Creating 'sponge cities' to cope with more rainfall need not cost billions—but NZ has to start now
Tune into news from about any part of the planet, and there will likely be a headline about extreme weather. While these stories will be specific to the location, they all tend to include the amplifying effects of climate change.
This includes the wildfire devastation on the island of Maui in Hawaii, where rising temperatures have dried vegetation and made the risk that much greater. In Italy, summer temperatures hit an all-time high one week, followed by massive hail storms and flooding the next.
Flooding in Slovenia recently left three people dead and caused an estimated €500 million in damage. At the same time, rainfall in Beijing has exceeded a 140-year record, causing wide-scale flooding and leaving 21 dead.
These northern hemisphere summer events mirror what happened last summer in Auckland, classified as a one-in-200-year event, and elsewhere in the North Island. So far this year, rainfall at Auckland Airport has surpassed all records dating back to 1964.
Given more rainfall is one of the likeliest symptoms of a changing climate, the new report from the Helen Clark Foundation and WSP—Sponge Cities: Can they help us survive more intense rainfall?—is a timely (and sobering) reminder of the urgency of the challenge.
The "sponge city" concept is gaining traction as a way to mitigate extreme weather, save lives and even make cities more pleasant places to live.
This is particularly important when existing urban stormwater infrastructure is often already aging and inadequate. Auckland has even been cutting spending on critical stormwater repairs for at least the past two years.
Politically at least, this isn't surprising. Stormwater infrastructure, as it is currently built and planned, is costly to develop and maintain. As the Helen Clark Foundation report makes clear, New Zealand's pipes simply "were not designed for the huge volumes they will have to manage with rising seas and increasing extreme rainfall events".
The country's current combined stormwater infrastructure involves a 17,000 kilometer pipe network—enough to span the length of the country ten times. The cost of upgrading the entire water system, which encompasses stormwater, could reach NZ$180 billion.
This contrasts starkly with the $1.5 billion councils now spend annually on water pipes. The report makes clear that implementing sponge city principles won't wholly solve flooding, but it can significantly reduce flood risks.

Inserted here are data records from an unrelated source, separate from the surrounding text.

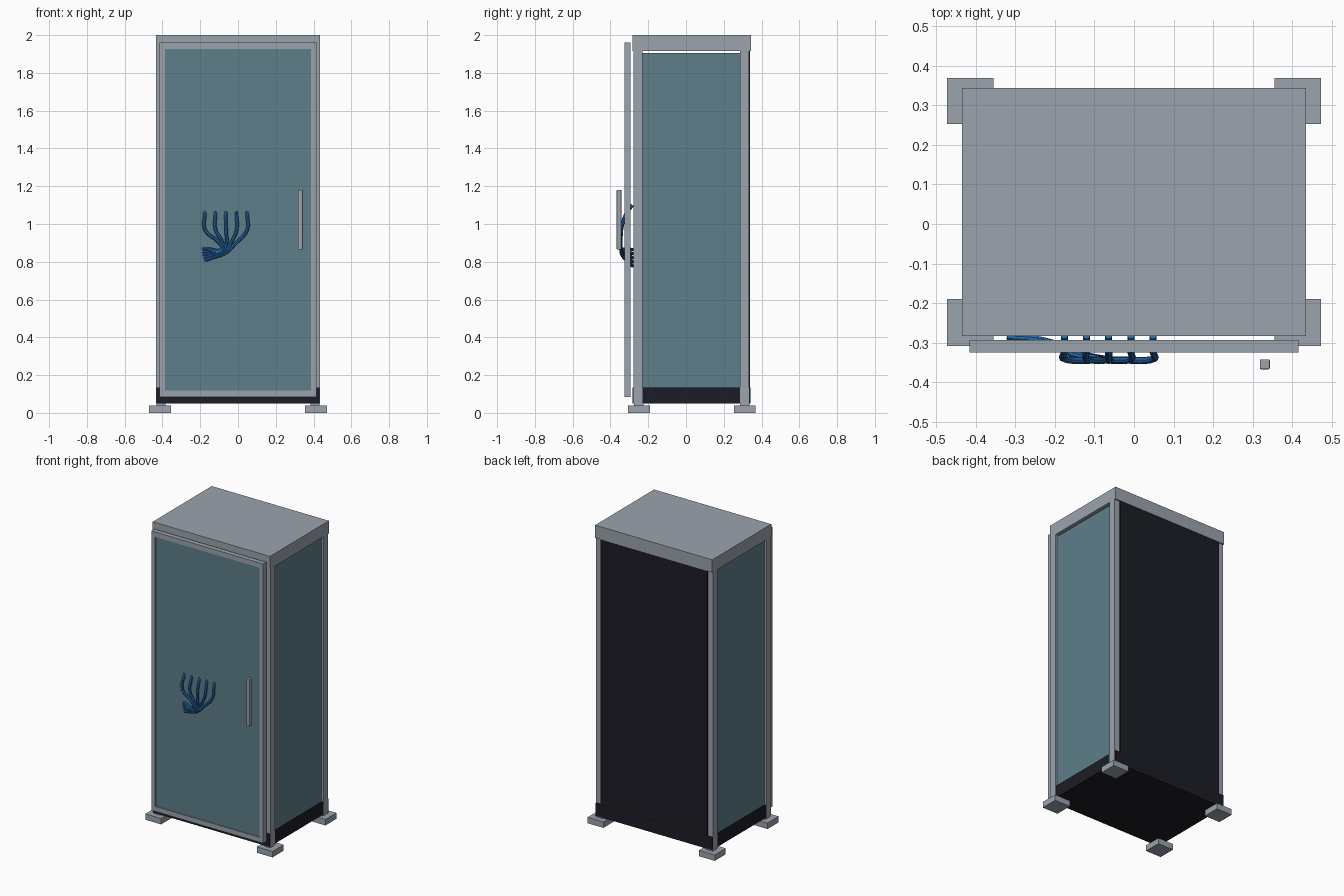
import bpy
from mathutils import Vector

if "Cube" in bpy.data.objects:
    bpy.data.objects.remove(bpy.data.objects["Cube"], do_unlink=True)


def material(name, rgb):
    m = bpy.data.materials.new(name)
    m.use_nodes = True
    m.diffuse_color = (*rgb, 1)
    m.node_tree.nodes["Principled BSDF"].inputs["Base Color"].default_value = (*rgb, 1)
    return m


GREY = material("grey metal", (0.33, 0.37, 0.42))
GLASS = material("tinted glass", (0.11, 0.21, 0.25))
DARK = material("dark panel", (0.012, 0.012, 0.019))
BLUE = material("blue cable", (0.02, 0.15, 0.43))


def box(name, x, y, z, mat, bevel=0):
    """Box from (low, high) ranges on each axis."""
    ranges = (x, y, z)
    centre = Vector([(a + b) / 2 for a, b in ranges])
    bpy.ops.mesh.primitive_cube_add(size=1, location=centre)
    ob = bpy.context.object
    ob.name = name
    ob.scale = [b - a for a, b in ranges]
    bpy.ops.object.transform_apply(location=False, rotation=False, scale=True)
    ob.data.materials.append(mat)
    if bevel:
        mod = ob.modifiers.new("soft edges", "BEVEL")
        mod.width = bevel
        mod.segments = 2
    return ob


# Cabinet shell
box("roof", (-0.435, 0.435), (-0.283, 0.343), (1.915, 2), GREY)
box("plinth", (-0.432, 0.432), (-0.283, 0.341), (0.05, 0.135), DARK)
box("back_panel", (-0.395, 0.395), (0.325, 0.34), (0.135, 1.915), DARK)

# Corner posts, feet and side panes, mirrored left and right
for side, s in (("left", 1), ("right", -1)):
    def span(a, b):
        return tuple(sorted((a * s, b * s)))

    box(side + "_side_pane", span(0.41, 0.422), (-0.235, 0.29), (0.13, 1.905), GLASS)
    for end, post, foot in (("front", (-0.278, -0.231), (-0.308, -0.19)),
                            ("back", (0.285, 0.333), (0.253, 0.369))):
        label = end + "_" + side
        mid = sum(foot) / 2
        box(label + "_post", span(0.39, 0.435), post, (0.05, 1.916), GREY)
        box(label + "_foot", span(0.355, 0.472), foot, (0, 0.04), GREY)
        box(label + "_foot_stem", span(0.385, 0.432), (mid - 0.025, mid + 0.025),
            (0.04, 0.051), GREY)

# Door: four-sided frame around a recessed pane
W, RAIL, LOW, HIGH = 0.415, 0.028, 0.085, 1.96
door_y = (-0.325, -0.293)
for label, x, z in (("left_stile", (W - RAIL, W), (LOW, HIGH)),
                    ("right_stile", (-W, RAIL - W), (LOW, HIGH)),
                    ("top_rail", (RAIL - W, W - RAIL), (HIGH - RAIL - 0.005, HIGH)),
                    ("bottom_rail", (RAIL - W, W - RAIL), (LOW, LOW + RAIL + 0.005))):
    box("door_" + label, x, door_y, z, GREY)
box("door_pane", (-0.39, 0.39), (-0.319, -0.3), (0.115, 1.93), GLASS)
box("door_handle", (0.318, 0.343), (-0.367, -0.342), (0.865, 1.18), GREY, 0.003)


# Cables fanning out across the pane and gathering to one side
def cable(name, points):
    curve = bpy.data.curves.new(name, "CURVE")
    curve.dimensions = "3D"
    curve.bevel_depth = 0.009
    curve.bevel_resolution = 2
    curve.resolution_u = 6
    curve.use_fill_caps = True
    spline = curve.splines.new("BEZIER")
    spline.bezier_points.add(len(points) - 1)
    for p, co in zip(spline.bezier_points, points):
        p.co = co
        p.handle_left_type = p.handle_right_type = "AUTO"
    ob = bpy.data.objects.new(name, curve)
    bpy.context.collection.objects.link(ob)
    bpy.ops.object.select_all(action="DESELECT")
    ob.select_set(True)
    bpy.context.view_layer.objects.active = ob
    bpy.ops.object.convert(target="MESH")
    bpy.context.object.data.materials.append(BLUE)
    bpy.ops.object.shade_smooth_by_angle()


for i in range(5):
    top = -0.176 + 0.056 * i
    drop = 0.012 * i
    cable(f"cable_{i + 1}", [
        (top, -0.283, 1.1),
        (top, -0.32, 1.05),
        (top + 0.001, -0.341, 0.97),
        (-0.105 + 0.022 * i, -0.344, 0.905 - 0.003 * i),
        (-0.085 + 0.006 * i, -0.343, 0.87 - 0.005 * i),
        (-0.16 + 0.005 * i, -0.327, 0.868 - drop),
        (-0.22, -0.297, 0.866 - 1.5 * drop),
        (-0.32, -0.285, 0.865 - 1.8 * drop)])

Trees and green spaces
The real bonus, though, lies in the potential for sponge city design to reduce dependence on expensive and high-maintenance infrastructure.
There are already examples in Auckland's Hobsonville Point and Northcote. Both communities have incorporated green infrastructure, such as floodable parks and planted wetlands, which kept nearby homes from flooding.
But the report's recommendations are at odds with some of the current political rhetoric around land use policy—in particular "greenfields" development that encourages urban sprawl.
The report urges that cities be built upwards rather than outwards, and pushes back on residential infill development encouraged by the Medium Density Residential Standards.
Citing a recent report on green space from the Parliamentary Commissioner for the Environment, the Helen Clark Foundation report argues for the preservation of urban green spaces—like backyards—as part of the flood mitigation approach.
Preserving tree cover is another urgent priority. Trees help absorb rainfall, reduce erosion and provide essential shade and cooling in urban areas—counteracting the dangerous urban "heat island" effect. Citing data from Global Forest Watch, the report states: "Auckland has lost as much as 19% of its tree cover in the past 20 years, Dunedin a staggering 24%, Greater Wellington around 11% and Christchurch 13%. "
Incentives for homeowners
Making Aotearoa New Zealand more resilient to extreme weather, the report says, need not break the bank.
It recommends raising the national minimum standards governing the percentage of the total area of new developments that must be left unsealed. This would ensure the implementation of sponge city concepts, and see buildings clustered to maximize preserved green space.
The government should also require local councils to plan for and provide public green spaces, and to develop long-term sponge city plans—just as they do for other types of critical infrastructure.
Neighborhoods could be retrofitted to include green roofs, permeable pavements and unsealed car parks. Land use and zoning could also encourage more vertical development, rather than sprawl or infill housing.
The government could also provide incentives and education for homeowners to encourage minimizing sealed surfaces, unblocking stormwater flow paths, and replacing lawns with native plants and rain gardens.
More extreme weather and intense rainfall is a matter of when, not if. As the Helen Clark Foundation report makes clear, spending future billions is less of a priority than acting urgently now.
Provided by The Conversation